Pa. School Shocked by Teacher’s Arrest

May 3, 2002

%mlink(STRY:; PHOTO:SLP102-050302; AUDIO:%)

PHILADELPHIA (AP) _ High school history teacher Alvin Jumpp encouraged his inner-city students to succeed and do the right thing. He shared school lunches with them, lent them money for snacks and occasionally drove them home.

And in his off hours, the FBI believes, the suburban dad was robbing the bank branch a mile from his $185,000 house to cover his mounting debts.

``Jumpp was cool. You would never expect him to do something like that,″ said Tyrone Jenkins, 16, a student at Audenried High School in South Philadelphia, where Jumpp earned a reputation over the past decade as a caring, dutiful teacher.

On Thursday, Jumpp, 51, was behind bars in New Jersey on $100,000 bail.

``I’m assuming it was a personal problem that brought him to so something like this, because there was no indication at school,″ said Principal Millage Holloway.

The FBI arrested Jumpp on Tuesday morning as he took out the trash at his Mount Laurel, N.J., home. He is charged with robbing the Farmers & Mechanic Bank of $10,233 on April 21 and is a suspect in two other holdups there since December, according to FBI agent Sandra Carroll.

In the heist that took place on April 21, a Sunday, the robber commanded: ``Hold your hands up and don’t move. You have 10 seconds.″ He was wielding what witnesses believed to be a gun wrapped in paper or plastic.

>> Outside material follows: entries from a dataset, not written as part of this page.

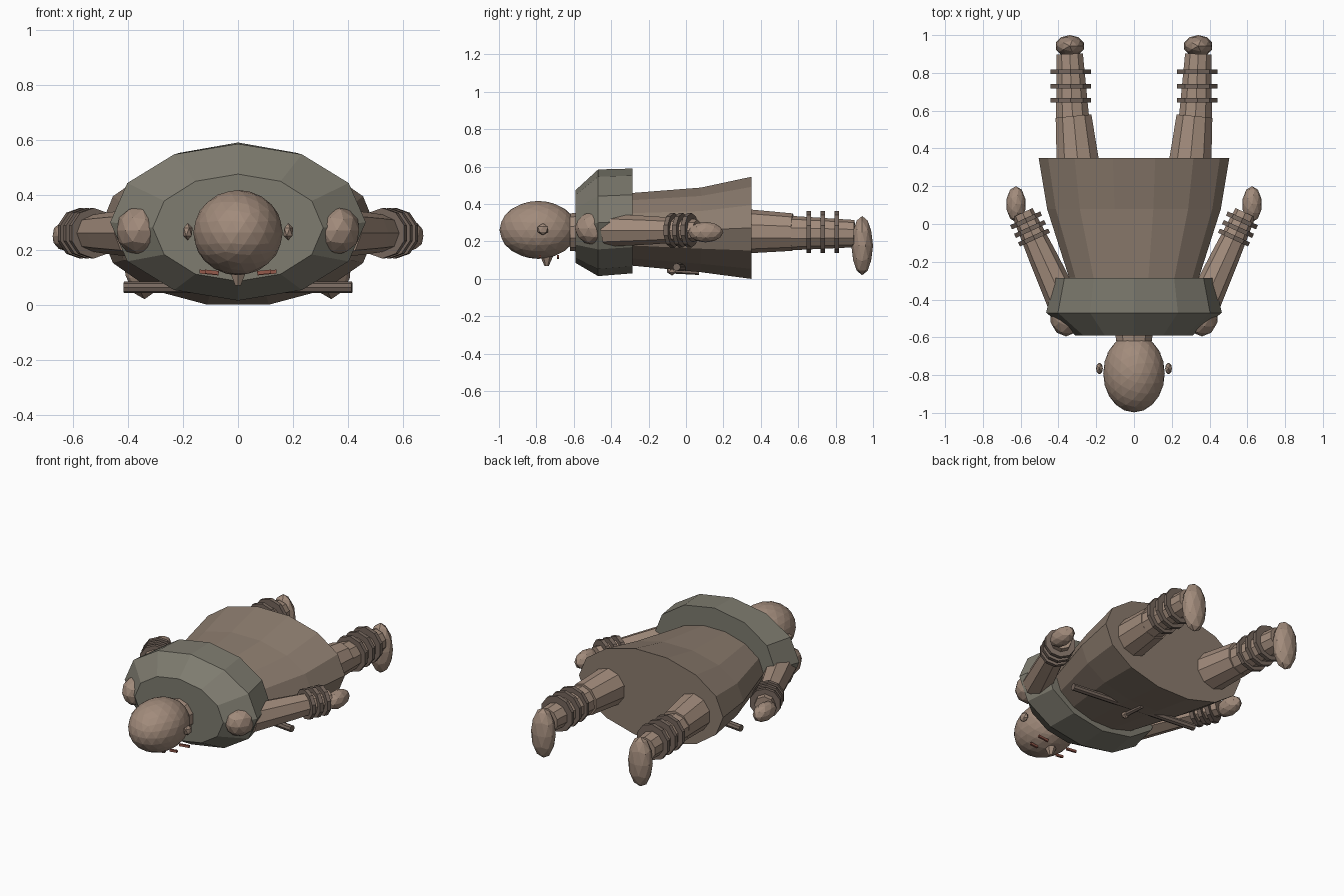
import bpy, bmesh, math
from mathutils import Vector, Matrix

if "Cube" in bpy.data.objects:
    bpy.data.objects.remove(bpy.data.objects["Cube"])


def material(name, rgb):
    m = bpy.data.materials.new(name)
    m.diffuse_color = (*rgb, 1)
    m.use_nodes = True
    m.node_tree.nodes["Principled BSDF"].inputs["Base Color"].default_value = m.diffuse_color
    return m


SKIN = material("skin", (0.36, 0.26, 0.20))
CLOTH = material("brown_cloth", (0.26, 0.20, 0.155))
VEST = material("olive_vest", (0.21, 0.20, 0.16))
BAND = material("band", (0.18, 0.135, 0.11))
RED = material("red_mark", (0.30, 0.10, 0.07))


def finish(name, bm, mat):
    bmesh.ops.recalc_face_normals(bm, faces=bm.faces)
    me = bpy.data.meshes.new(name)
    bm.to_mesh(me)
    bm.free()
    me.materials.append(mat)
    ob = bpy.data.objects.new(name, me)
    bpy.context.collection.objects.link(ob)
    return ob


def loft(name, rings, sides, mat, turn=0.0):
    # rings along y: (y, centre z, half width, half height)
    bm = bmesh.new()
    loops = []
    for y, cz, rx, rz in rings:
        angles = [2 * math.pi * (i + turn) / sides for i in range(sides)]
        loops.append([bm.verts.new((rx * math.sin(a), y, cz + rz * math.cos(a))) for a in angles])
    for a, b in zip(loops, loops[1:]):
        for i in range(sides):
            j = (i + 1) % sides
            bm.faces.new((a[i], a[j], b[j], b[i]))
    bm.faces.new(loops[0])
    bm.faces.new(loops[-1])
    return finish(name, bm, mat)


def rod(name, p0, p1, r0, r1, sides, mat):
    p0, p1 = Vector(p0), Vector(p1)
    d = p1 - p0
    mtx = Matrix.Translation((p0 + p1) / 2) @ d.to_track_quat('Z', 'Y').to_matrix().to_4x4()
    bm = bmesh.new()
    bmesh.ops.create_cone(bm, cap_ends=True, segments=sides, radius1=r0, radius2=r1,
                          depth=d.length, matrix=mtx)
    return finish(name, bm, mat)


def ball(name, centre, radii, detail, mat):
    bm = bmesh.new()
    bmesh.ops.create_icosphere(bm, subdivisions=detail, radius=1,
                               matrix=Matrix.Translation(centre) @ Matrix.Diagonal((*radii, 1)))
    return finish(name, bm, mat)


def box(name, centre, size, mat, tilt=0.0):
    bm = bmesh.new()
    bmesh.ops.create_cube(bm, size=1, matrix=Matrix.Translation(centre)
                          @ Matrix.Rotation(tilt, 4, 'Y') @ Matrix.Diagonal((*size, 1)))
    return finish(name, bm, mat)


# Robe and fur collar
loft("robe", [(-0.55, 0.265, 0.30, 0.17), (-0.28, 0.265, 0.345, 0.20),
              (0.08, 0.262, 0.46, 0.232), (0.35, 0.273, 0.505, 0.28)], 14, CLOTH, 0.5)
loft("collar", [(-0.59, 0.28, 0.31, 0.195), (-0.47, 0.30, 0.465, 0.285),
                (-0.285, 0.31, 0.425, 0.28)], 12, VEST)

# Head
rod("neck", (0, -0.50, 0.25), (0, -0.62, 0.25), 0.11, 0.10, 10, SKIN)
ball("head", (0, -0.79, 0.262), (0.163, 0.207, 0.155), 3, SKIN)
rod("nose", (0, -0.745, 0.125), (0, -0.745, 0.07), 0.036, 0.012, 6, SKIN)

# Staff and small dagger under the belly
rod("staff", (0.415, -0.05, 0.063), (-0.415, 0.04, 0.063), 0.021, 0.021, 8, BAND)
ball("dagger_knob", (0, -0.075, 0.048), (0.025, 0.03, 0.03), 1, SKIN)
rod("dagger", (0, -0.08, 0.045), (0, 0.07, 0.033), 0.016, 0.012, 6, BAND)

for s, side in ((-1, "left"), (1, "right")):
    # Face details
    ball(side + "_ear", (s * 0.183, -0.765, 0.265), (0.02, 0.033, 0.032), 1, SKIN)
    box(side + "_eye", (s * 0.095, -0.78, 0.118), (0.05, 0.012, 0.014), RED, s * -0.1)
    box(side + "_whisker", (s * 0.105, -0.685, 0.117), (0.07, 0.012, 0.014), RED, s * -0.1)

    # Arm with wrist bands
    ball(side + "_shoulder", (s * 0.36, -0.49, 0.27), (0.085, 0.105, 0.09), 2, SKIN)
    shoulder, wrist = Vector((s * 0.37, -0.42, 0.26)), Vector((s * 0.59, 0.06, 0.26))
    elbow = shoulder.lerp(wrist, 0.5)
    rod(side + "_upper_arm", shoulder, elbow, 0.088, 0.075, 8, SKIN)
    rod(side + "_forearm", elbow, wrist, 0.075, 0.058, 8, SKIN)
    along = (wrist - shoulder).normalized()
    for i in range(3):
        c = wrist - along * (0.045 + 0.05 * i)
        rod(f"{side}_arm_band_{i + 1}", c - along * 0.012, c + along * 0.012, 0.092, 0.092, 10, BAND)
    ball(side + "_hand", (s * 0.625, 0.105, 0.25), (0.052, 0.095, 0.055), 2, SKIN)

    # Leg with ankle bands
    rod(side + "_upper_leg", (s * 0.295, 0.30, 0.255), (s * 0.32, 0.57, 0.25), 0.12, 0.10, 10, SKIN)
    rod(side + "_lower_leg", (s * 0.325, 0.56, 0.245), (s * 0.34, 0.90, 0.242), 0.092, 0.073, 10, SKIN)
    for i in range(3):
        y = 0.655 + 0.075 * i
        rod(f"{side}_leg_band_{i + 1}", (s * 0.335, y - 0.012, 0.25), (s * 0.335, y + 0.012, 0.25),
            0.112, 0.112, 10, BAND)
    ball(side + "_foot", (s * 0.34, 0.942, 0.178), (0.078, 0.058, 0.158), 2, SKIN)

One of the tellers ordered to put cash into his yellow plastic grocery bags thought the voice sounded familiar and believed it belonged to Jumpp, whom she knew as a customer. Jumpp has a deep voice and a Caribbean accent.

Investigators started watching Jumpp’s bank accounts. Within four days, the FBI said, Jumpp deposited more than $2,000 in cash at two nearby branches _ including seven of 10 marked bills the clerks had tossed in the bags. Jumpp also paid off $2,500 in delinquent taxes on his home, authorities said.

A gauze mask and gloves similar to those the suspect wore were found in a search of his house, although no weapon has been found, Carroll said.

Jumpp made $48,944 as a teacher and his wife $75,475 as a middle school principal in Philadelphia. In court Wednesday, Jumpp said he had $68,000 in credit card debt and owed an additional $69,000 on a son’s college loans, according to federal prosecutor Norv McAndrew.

The other robberies, which together netted about $5,000, occurred on Dec. 21 and Jan. 11, both Fridays. Jumpp taught school on both days.

Neither Jumpp’s lawyer nor his wife, Deborah, returned calls for comment Thursday.

Jumpp talked about his two college-age sons in class, said students at the aging brown-brick school that sits next to an expressway. Mostly, though, he encouraged them to succeed.

``He’d say, `You didn’t come to school yesterday. You make my day bright,‴ said Jamillah Robinson, 16.

``He was always encouraging us to do right,″ said Quanntrale Shaw, 17.

Update hourly